Here are a few checks to test whether important project realities are being detected, acknowledged and acted on:

  • Has a trustworthy process been used to plan and manage the project?
  • Is project progress being tracked and reported accurately?
  • Are team member status updates consistently submitted in a timely fashion?
  • Are issues being aggressively managed?
  • Are risks being reviewed at each progress review meeting?
  • Are new risks being proactively identified and managed?
  • Is outstanding performance being acknowledged, directly and publically?
  • Is under-performance being dealt with effectively?
  • Are people rewarded for behaviors that promote effective teamwork?
  • Have gaps in expertise or credibility been identified and resolved?
  • Is the team aligned with a common sense of purpose?
  • Are morale and commitment being nurtured proactively?
  • Have conflicts been acknowledged and addressed effectively?
  • Are team members executing, communicating and reporting as required?
  • Is a flexible leadership style in evidence, building trust across individuals and cultural differences?

Promoting open communication and instilling a sense of shared purpose are the starting points for any effective collaborative effort. But they need to be backed up by solid process and savvy leadership. Managing the project includes monitoring both the project and the project environment. It involves responsiveness to the unexpected in both project and human performance. Acknowledge the truth or face the consequences.

(See all 5 Laws summarized in The 5 Laws of Effective Project Management)

PostHeaderIcon Eight Questions to ask your Project Sponsor

This might have been alternatively titled “Questions we are Occasionally Afraid to Ask”. Here’s the situation:

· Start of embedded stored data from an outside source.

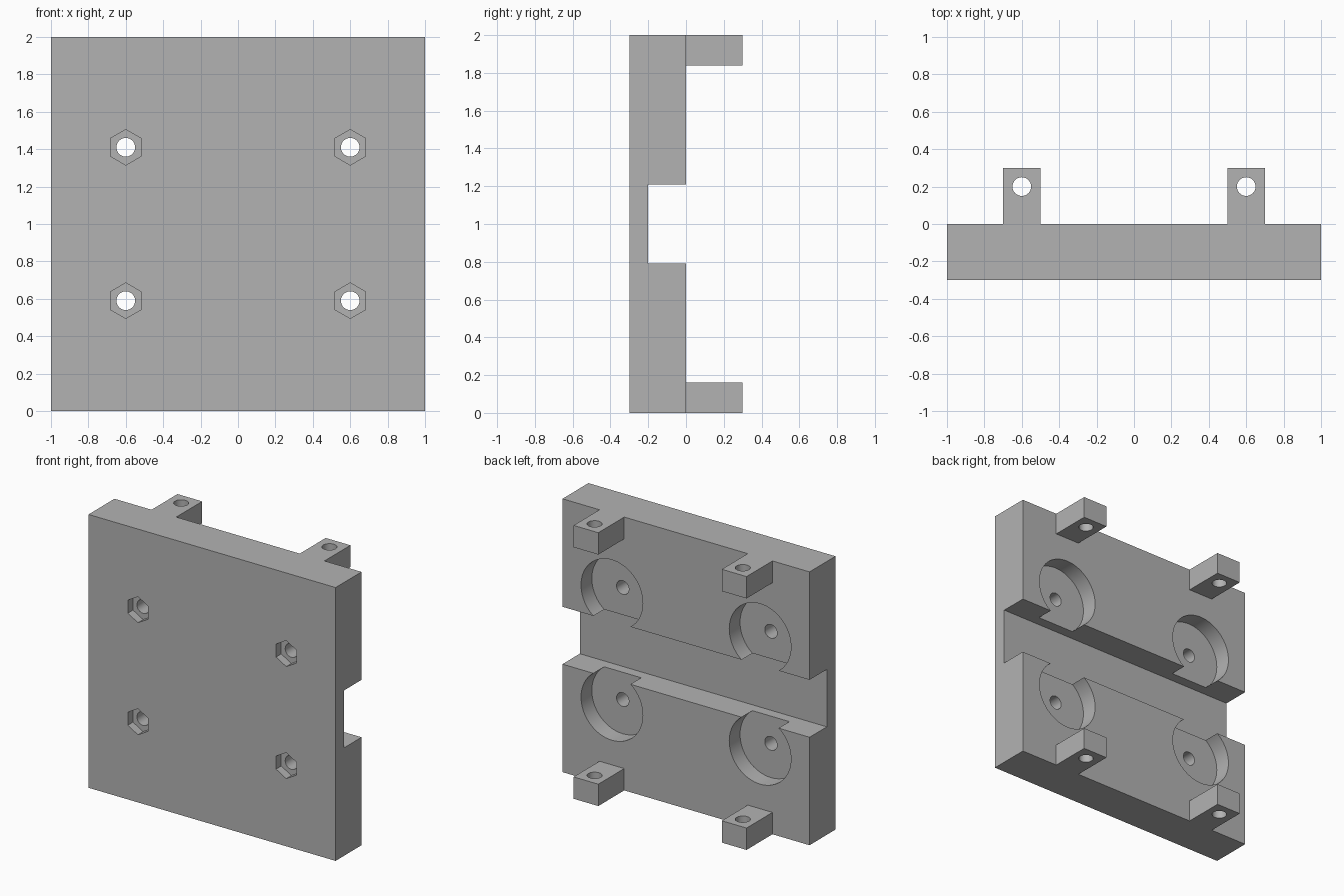
import bpy
import math

cube = bpy.data.objects.get("Cube")
if cube:
    bpy.data.objects.remove(cube, do_unlink=True)

grey = bpy.data.materials.new("plain grey")
grey.use_nodes = True
grey.diffuse_color = (0.45, 0.45, 0.45, 1)
grey.node_tree.nodes["Principled BSDF"].inputs["Base Color"].default_value = (0.45, 0.45, 0.45, 1)


def box(name, low, high):
    """Box between two opposite corners."""
    bpy.ops.mesh.primitive_cube_add(size=1)
    ob = bpy.context.object
    ob.name = name
    for v in ob.data.vertices:
        v.co = [a + (b - a) * (c + 0.5) for a, b, c in zip(low, high, v.co)]
    ob.data.materials.append(grey)
    return ob


def rod(name, centre, radius, length, sides, rotation=(0, 0, 0)):
    """Prism or cylinder along its rotated z axis."""
    bpy.ops.mesh.primitive_cylinder_add(vertices=sides, radius=radius, depth=length,
                                        location=centre, rotation=rotation)
    ob = bpy.context.object
    ob.name = name
    ob.data.materials.append(grey)
    return ob


def combine(target, tool, operation):
    """Apply a boolean and remove the helper."""
    tool.hide_render = True
    mod = target.modifiers.new(operation.lower(), "BOOLEAN")
    mod.operation = operation
    mod.solver = "EXACT"
    mod.object = tool
    bpy.context.view_layer.update()
    bpy.context.view_layer.objects.active = target
    bpy.ops.object.modifier_apply(modifier=mod.name)
    bpy.data.objects.remove(tool, do_unlink=True)


FRONT, BACK, POCKET = -0.3, 0.0, -0.125
TURN = (math.pi / 2, 0, 0)

# Square plate with a channel across the back
plate = box("mounting_plate", (-1, FRONT, 0), (1, BACK, 2))
combine(plate, box("channel", (-1.1, -0.2, 0.79), (1.1, 0.1, 1.21)), "DIFFERENCE")

# Four lugs at the top and bottom edges
for x in (-0.6, 0.6):
    for low in (0, 1.84):
        combine(plate, box("lug", (x - 0.1, -0.1, low), (x + 0.1, 0.3, low + 0.16)), "UNION")

for x in (-0.6, 0.6):
    # Upright pin holes through the lugs
    for z in (0.08, 1.92):
        combine(plate, rod("pin_hole", (x, 0.2, z), 0.05, 0.3, 32), "DIFFERENCE")
    for z in (0.59, 1.41):
        # Round pocket behind, bolt hole through, hexagonal nut recess in front
        combine(plate, rod("pocket", (x, POCKET + 0.2, z), 0.25, 0.4, 64, TURN), "DIFFERENCE")
        combine(plate, rod("bolt_hole", (x, -0.2, z), 0.05, 0.6, 32, TURN), "DIFFERENCE")
        combine(plate, rod("nut_recess", (x, FRONT - 0.04, z), 0.095, 0.2, 6, TURN), "DIFFERENCE")

# Smooth hole walls, sharp edges elsewhere
bpy.ops.object.select_all(action="DESELECT")
plate.select_set(True)
bpy.context.view_layer.objects.active = plate
bpy.ops.object.shade_smooth_by_angle(angle=math.radians(30))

You’ve been appointed to project manage a new initiative. You know that effective project sponsorship is a critical success factor and so you set up a meeting with the project sponsor.  You want to be sure you’re starting out with the right kind of backing. The sponsor wants to discuss the budget (or maybe golf) but first, you have some big questions you need answers to…

1 – Do you understand your role?
Its a fact – many project managers I meet complain that their sponsor has little idea about their role and responsibilities. You may need to help them out here.

2 – Do you know what you want?
There’s not much more frustrating than a sponsor who isn’t sure about what should or should not be included in the project. A fuzzy sponsor means you could be in for a long road trip of about-turns – do, undo, redo, …

3 – Can I count on your support?
Or more specifically – will you truly champion our project? This means advocating the project at higher levels, helping maintain visibility and interest in the project with key stakeholders, providing adequate funding and obtaining resources.

4 – Will you be available?
No doubt about it, sponsors are typically busy executives. This means their time is limited and they may be hierarchically or geographically remote. You DO need those face-to-face meetings. Lock them into their calendar.

5 – Can you give me clear priorities?
What are the primary project objectives? Which is least flexible – schedule, scope or resources? (Hint to sponsor- you can choose only one). Which is most flexible? Why?

6 – Do you understand that project management is a discipline?
In pushing to ‘just get it done’, countless projects ignore the importance of proper planning and systematic tracking… and pay a high price. A sponsor who doesn’t appreciate this means we’re already in trouble.

7 – Do you know what a solid project plan looks like?
The sponsor has to approve the plan that lays out what will actually be done- so it might make sense to ensure they actually have an understanding of what a good plan looks like. If necessary, give them a Plan Review checklist and an ‘Executive Briefing on Tactical Planning’ (so they know a WBS from a critical path).

8 – Will you inspect what you expect?
Not much point in a sponsor’s list of expectations if the relevant questions are never going to be asked. Generating information, reports and updates that don’t get reviewed is a fast track to morale hits and trust breakdown.

If the sponsor answered these questions correctly, you’re likely to be in good shape. (Hint for sponsors- the correct answer is “Yes” to all questions). If not, then you just identified some additional risks to the project…